:: Work task ::
Nothing but the pictures should be left out when you copy the records exactly.

Extracted records
*** Block opens ***
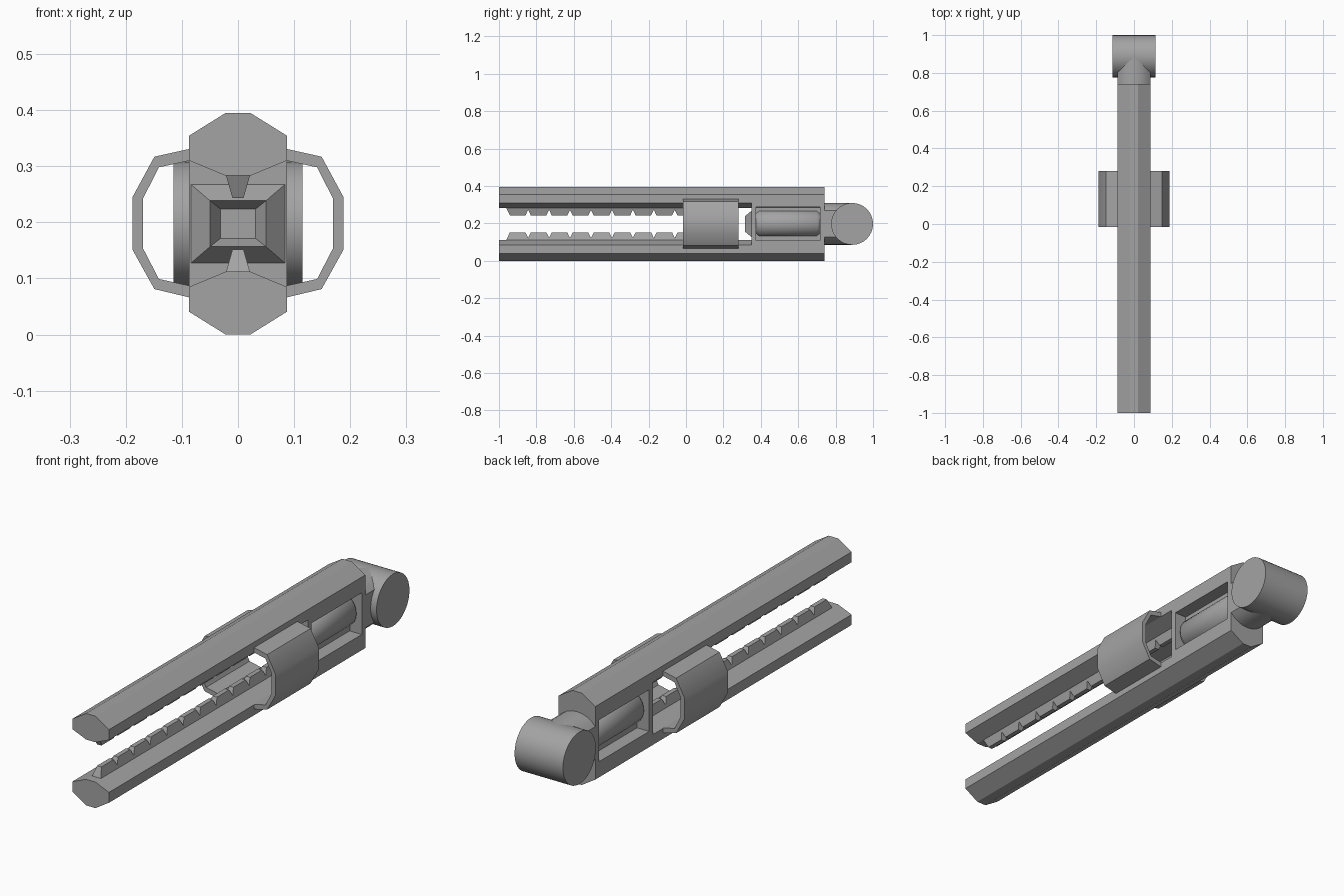
import bpy, bmesh, math
from mathutils import Matrix

if "Cube" in bpy.data.objects:
    bpy.data.objects.remove(bpy.data.objects["Cube"])

grey = bpy.data.materials.new("mid_grey")
grey.diffuse_color = (0.37, 0.37, 0.37, 1)
grey.use_nodes = True
grey.node_tree.nodes["Principled BSDF"].inputs["Base Color"].default_value = grey.diffuse_color
MID = 0.1975  # height of the long axis


def finish(bm, name, smooth=False):
    bmesh.ops.recalc_face_normals(bm, faces=bm.faces[:])
    me = bpy.data.meshes.new(name)
    bm.to_mesh(me)
    bm.free()
    ob = bpy.data.objects.new(name, me)
    bpy.context.collection.objects.link(ob)
    me.materials.append(grey)
    if smooth:
        bpy.ops.object.select_all(action='DESELECT')
        ob.select_set(True)
        bpy.context.view_layer.objects.active = ob
        bpy.ops.object.shade_smooth_by_angle(angle=math.radians(40))
    return ob


def loft(name, rings, smooth=False, caps=True):
    """Skin between equal-length rings of 3D points."""
    bm = bmesh.new()
    rows = [[bm.verts.new(p) for p in r] for r in rings]
    n = len(rows[0])
    for a, b in zip(rows, rows[1:]):
        for i in range(n):
            j = (i + 1) % n
            bm.faces.new((a[i], a[j], b[j], b[i]))
    if caps:
        bm.faces.new(rows[0])
        bm.faces.new(rows[-1])
    return finish(bm, name, smooth)


def prism(name, profile, y0, y1, smooth=False):
    return loft(name, [[(x, y, z) for x, z in profile] for y in (y0, y1)], smooth)


def rect(hx, hz, y):
    return [(sx * hx, y, MID + sz * hz) for sx, sz in ((-1, -1), (1, -1), (1, 1), (-1, 1))]


def box(name, x0, x1, y0, y1, z0, z1):
    return prism(name, [(x0, z0), (x1, z0), (x1, z1), (x0, z1)], y0, y1)


# Two long rails with eight-sided section, mirrored about the long axis
half = [(0.022, 0.1975), (0.087, 0.157), (0.087, 0.1125), (0.022, 0.0855)]
section = half + [(-x, z) for x, z in reversed(half)]
for side, s in (("upper", 1), ("lower", -1)):
    prism(side + "_rail", [(x, MID + s * z) for x, z in section], -1, 0.74)

    # Row of tapered teeth on the inner face of the rail
    bm = bmesh.new()
    for i in range(11):
        yc = -0.90 + 0.112 * i
        rows = []
        for hx, hy, z in ((0.022, 0.062, 0.088), (0.010, 0.042, 0.046)):
            rows.append([bm.verts.new((a * hx, yc + b * hy, MID + s * z))
                         for a, b in ((-1, -1), (1, -1), (1, 1), (-1, 1))])
        a, b = rows
        bm.faces.new(a)
        bm.faces.new(b)
        for k in range(4):
            m = (k + 1) % 4
            bm.faces.new((a[k], a[m], b[m], b[k]))
    finish(bm, side + "_teeth")

# Rear housing: thin core plus a frame that leaves a pocket on each side
box("housing_core", -0.03, 0.03, 0.36, 0.73, 0.09, 0.305)
box("housing_front_wall", -0.087, 0.087, 0.35, 0.374, 0.085, 0.31)
box("housing_back_wall", -0.087, 0.087, 0.716, 0.74, 0.085, 0.31)
box("housing_floor", -0.087, 0.087, 0.374, 0.716, 0.085, 0.108)
box("housing_roof", -0.087, 0.087, 0.374, 0.716, 0.287, 0.31)

# Round cell lying in the pockets, with chamfered ends
cell = []
for y, r in ((0.374, 0.06), (0.39, 0.073), (0.70, 0.073), (0.716, 0.06)):
    cell.append([(r * math.cos(t * math.tau / 24), y, MID + 0.002 + r * math.sin(t * math.tau / 24))
                 for t in range(24)])
loft("power_cell", cell, True)

# Tapered muzzle with a recessed square opening
loft("muzzle", [rect(0.086, 0.072, 0.352), rect(0.05, 0.041, 0.315),
                rect(0.031, 0.026, 0.345)])

# Curved guards on both sides
outer = [(0.086, 0.331), (0.149, 0.317), (0.188, 0.245), (0.188, 0.151), (0.149, 0.081), (0.086, 0.066)]
inner = [(0.086, 0.087), (0.141, 0.099), (0.169, 0.153), (0.169, 0.243), (0.141, 0.298), (0.086, 0.310)]
for side, s in (("right", 1), ("left", -1)):
    prism(side + "_guard", [(s * x, z) for x, z in outer + inner], -0.015, 0.28, True)

# Neck: round bar with flattened sides
neck = []
lim = math.acos(0.087 / 0.112)
for base in (0, math.pi):
    for k in range(9):
        t = base + lim + (math.pi - 2 * lim) * k / 8
        neck.append((0.112 * math.cos(t), MID + 0.112 * math.sin(t)))
prism("neck", neck, 0.73, 0.888, True)

# Cross barrel at the back
bm = bmesh.new()
bmesh.ops.create_cone(bm, cap_ends=True, segments=32, radius1=0.112, radius2=0.112, depth=0.23,
                      matrix=Matrix.Translation((0, 0.888, MID)) @ Matrix.Rotation(math.pi / 2, 4, 'Y'))
finish(bm, "cross_barrel", True)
*** Block closes ***
:: Task response ::
import bpy, bmesh, math
from mathutils import Matrix

if "Cube" in bpy.data.objects:
    bpy.data.objects.remove(bpy.data.objects["Cube"])

grey = bpy.data.materials.new("mid_grey")
grey.diffuse_color = (0.37, 0.37, 0.37, 1)
grey.use_nodes = True
grey.node_tree.nodes["Principled BSDF"].inputs["Base Color"].default_value = grey.diffuse_color
MID = 0.1975  # height of the long axis


def finish(bm, name, smooth=False):
    bmesh.ops.recalc_face_normals(bm, faces=bm.faces[:])
    me = bpy.data.meshes.new(name)
    bm.to_mesh(me)
    bm.free()
    ob = bpy.data.objects.new(name, me)
    bpy.context.collection.objects.link(ob)
    me.materials.append(grey)
    if smooth:
        bpy.ops.object.select_all(action='DESELECT')
        ob.select_set(True)
        bpy.context.view_layer.objects.active = ob
        bpy.ops.object.shade_smooth_by_angle(angle=math.radians(40))
    return ob


def loft(name, rings, smooth=False, caps=True):
    """Skin between equal-length rings of 3D points."""
    bm = bmesh.new()
    rows = [[bm.verts.new(p) for p in r] for r in rings]
    n = len(rows[0])
    for a, b in zip(rows, rows[1:]):
        for i in range(n):
            j = (i + 1) % n
            bm.faces.new((a[i], a[j], b[j], b[i]))
    if caps:
        bm.faces.new(rows[0])
        bm.faces.new(rows[-1])
    return finish(bm, name, smooth)


def prism(name, profile, y0, y1, smooth=False):
    return loft(name, [[(x, y, z) for x, z in profile] for y in (y0, y1)], smooth)


def rect(hx, hz, y):
    return [(sx * hx, y, MID + sz * hz) for sx, sz in ((-1, -1), (1, -1), (1, 1), (-1, 1))]


def box(name, x0, x1, y0, y1, z0, z1):
    return prism(name, [(x0, z0), (x1, z0), (x1, z1), (x0, z1)], y0, y1)


# Two long rails with eight-sided section, mirrored about the long axis
half = [(0.022, 0.1975), (0.087, 0.157), (0.087, 0.1125), (0.022, 0.0855)]
section = half + [(-x, z) for x, z in reversed(half)]
for side, s in (("upper", 1), ("lower", -1)):
    prism(side + "_rail", [(x, MID + s * z) for x, z in section], -1, 0.74)

    # Row of tapered teeth on the inner face of the rail
    bm = bmesh.new()
    for i in range(11):
        yc = -0.90 + 0.112 * i
        rows = []
        for hx, hy, z in ((0.022, 0.062, 0.088), (0.010, 0.042, 0.046)):
            rows.append([bm.verts.new((a * hx, yc + b * hy, MID + s * z))
                         for a, b in ((-1, -1), (1, -1), (1, 1), (-1, 1))])
        a, b = rows
        bm.faces.new(a)
        bm.faces.new(b)
        for k in range(4):
            m = (k + 1) % 4
            bm.faces.new((a[k], a[m], b[m], b[k]))
    finish(bm, side + "_teeth")

# Rear housing: thin core plus a frame that leaves a pocket on each side
box("housing_core", -0.03, 0.03, 0.36, 0.73, 0.09, 0.305)
box("housing_front_wall", -0.087, 0.087, 0.35, 0.374, 0.085, 0.31)
box("housing_back_wall", -0.087, 0.087, 0.716, 0.74, 0.085, 0.31)
box("housing_floor", -0.087, 0.087, 0.374, 0.716, 0.085, 0.108)
box("housing_roof", -0.087, 0.087, 0.374, 0.716, 0.287, 0.31)

# Round cell lying in the pockets, with chamfered ends
cell = []
for y, r in ((0.374, 0.06), (0.39, 0.073), (0.70, 0.073), (0.716, 0.06)):
    cell.append([(r * math.cos(t * math.tau / 24), y, MID + 0.002 + r * math.sin(t * math.tau / 24))
                 for t in range(24)])
loft("power_cell", cell, True)

# Tapered muzzle with a recessed square opening
loft("muzzle", [rect(0.086, 0.072, 0.352), rect(0.05, 0.041, 0.315),
                rect(0.031, 0.026, 0.345)])

# Curved guards on both sides
outer = [(0.086, 0.331), (0.149, 0.317), (0.188, 0.245), (0.188, 0.151), (0.149, 0.081), (0.086, 0.066)]
inner = [(0.086, 0.087), (0.141, 0.099), (0.169, 0.153), (0.169, 0.243), (0.141, 0.298), (0.086, 0.310)]
for side, s in (("right", 1), ("left", -1)):
    prism(side + "_guard", [(s * x, z) for x, z in outer + inner], -0.015, 0.28, True)

# Neck: round bar with flattened sides
neck = []
lim = math.acos(0.087 / 0.112)
for base in (0, math.pi):
    for k in range(9):
        t = base + lim + (math.pi - 2 * lim) * k / 8
        neck.append((0.112 * math.cos(t), MID + 0.112 * math.sin(t)))
prism("neck", neck, 0.73, 0.888, True)

# Cross barrel at the back
bm = bmesh.new()
bmesh.ops.create_cone(bm, cap_ends=True, segments=32, radius1=0.112, radius2=0.112, depth=0.23,
                      matrix=Matrix.Translation((0, 0.888, MID)) @ Matrix.Rotation(math.pi / 2, 4, 'Y'))
finish(bm, "cross_barrel", True)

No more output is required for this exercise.